Oh, I so agree. Before I went nat­u­ral, I would put relax­er in my hair but my hair would look a mess just a week after the process. I def­i­nite­ly did not know how to han­dle relaxed hair. Sur­pris­ing­ly, this still did not con­vince me to go nat­u­ral. I would rather a ridicu­lous head of hair than go nat­u­ral. When I final­ly went nat­u­ral, I have to admit, my hair was a mess on the dai­ly. I wore scarfs every­day because my hair was so mat­ted. A fro was still not for me but here I was try­ing to con­vince… Read more »

I sec­ond that emo­tion… there are always steps us wom­en must take dor us to main­tain tan­gle free grow­ing hair.




True, I think the only wom­en that stay nat­u­ral are those that are will­ing to put in the effort because I hard­ly hard­ly see a ratch­et head of nat­u­ral hair any­more. I used to before the nat­u­ral move­ment though.

And hon­est­ly, i wouldn’t be sur­prised if some­time down the road those 2 young ladies decide to start tran­si­tion­ing to nat­u­ral hair. It’s hap­pened so many times before LOL…

Amma Mama

LOL at ratch­et.


I so agree!! I think when it comes to wear­ing our nat­u­ral hair we have to first over­come our­selves. If a per­son can’t get past old habits, they are sure to be a as hot a mess nat­u­ral as they were relaxed.

Amma Mama
I feel that the girls on the bus were jeal­ous b.c they’re not con­fi­dent enough to wear their nat­u­ral hair. They are ashamed and embarassed by whats under­neath their weave. B.c if they weren’t they wouldn’t care about your nat­u­ral hair.

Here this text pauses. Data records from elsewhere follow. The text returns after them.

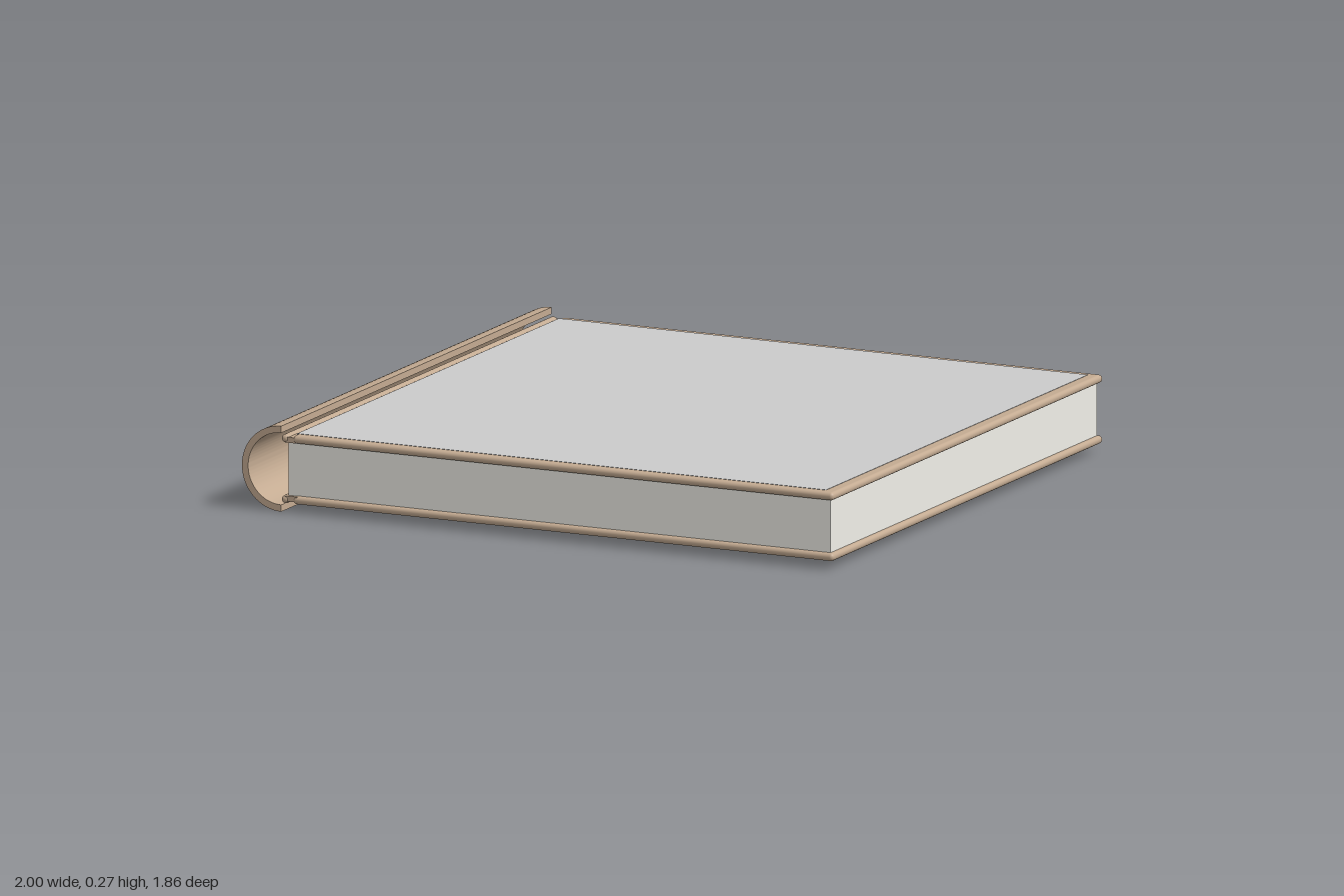
import * as THREE from 'three';
import { toCreasedNormals } from 'three/addons/utils/BufferGeometryUtils.js';
import { RoundedBoxGeometry } from 'three/addons/geometries/RoundedBoxGeometry.js';

const DEPTH = 1.86;
const MID_Y = 0.133;

export function createModel() {
  const book = new THREE.Group();
  book.name = 'book';
  const leather = new THREE.MeshStandardMaterial({ color: 0xc4ab92 });
  const paper = new THREE.MeshStandardMaterial({ color: 0xf0efe8 });
  const grey = new THREE.MeshStandardMaterial({ color: 0xcccccc });

  function add(parent, name, geometry, material, x, y, z = 0) {
    const mesh = new THREE.Mesh(geometry, material);
    mesh.name = name;
    mesh.position.set(x, y, z);
    parent.add(mesh);
    return mesh;
  }

  // Spine: half a tube, open towards the pages
  const ring = new THREE.Shape();
  ring.absarc(0, 0, 0.133, Math.PI / 2, Math.PI * 1.5, false);
  ring.absarc(0, 0, 0.112, Math.PI * 1.5, Math.PI / 2, true);
  ring.closePath();
  const spine = new THREE.ExtrudeGeometry(ring, { depth: DEPTH, bevelEnabled: false, curveSegments: 32 });
  spine.translate(0, 0, -DEPTH / 2);
  add(book, 'spine', toCreasedNormals(spine, 0.6), leather, -0.867, MID_Y);

  // Page block
  add(book, 'pages', new THREE.BoxGeometry(1.835, 0.17, 1.83), paper, 0.0675, MID_Y);

  // Covers: board, recessed hinge and rounded bead beside the spine
  for (const side of [1, -1]) {
    const cover = new THREE.Group();
    cover.name = side > 0 ? 'topCover' : 'bottomCover';
    cover.position.y = MID_Y + side * 0.0945;
    book.add(cover);
    add(cover, 'board', new RoundedBoxGeometry(1.83, 0.025, DEPTH, 4, 0.012), leather, 0.085, 0);
    add(cover, 'hinge', new THREE.BoxGeometry(0.04, 0.017, DEPTH - 0.006), leather, -0.835, -side * 0.003);
    add(cover, 'hingeBead', new RoundedBoxGeometry(0.026, 0.025, DEPTH, 4, 0.012), leather, -0.856, 0);
    // Grey sheet laid on the upper board
    if (side > 0) add(cover, 'coverPanel', new THREE.BoxGeometry(1.79, 0.004, 1.8), grey, 0.067, 0.0115);
  }
  return book;
}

Why else would peo­ple be upset about the “nat­u­ral move­ment”? If some­one thinks its a fad or not a big deal, then don’t do it, wear your hair how you like per­med, weaved etc. I nev­er under­stood why peo­ple (men and wom­en) are both­ered by the increas­ing num­ber of wom­en going nat­u­ral. If its not for you, then cool,… Read more »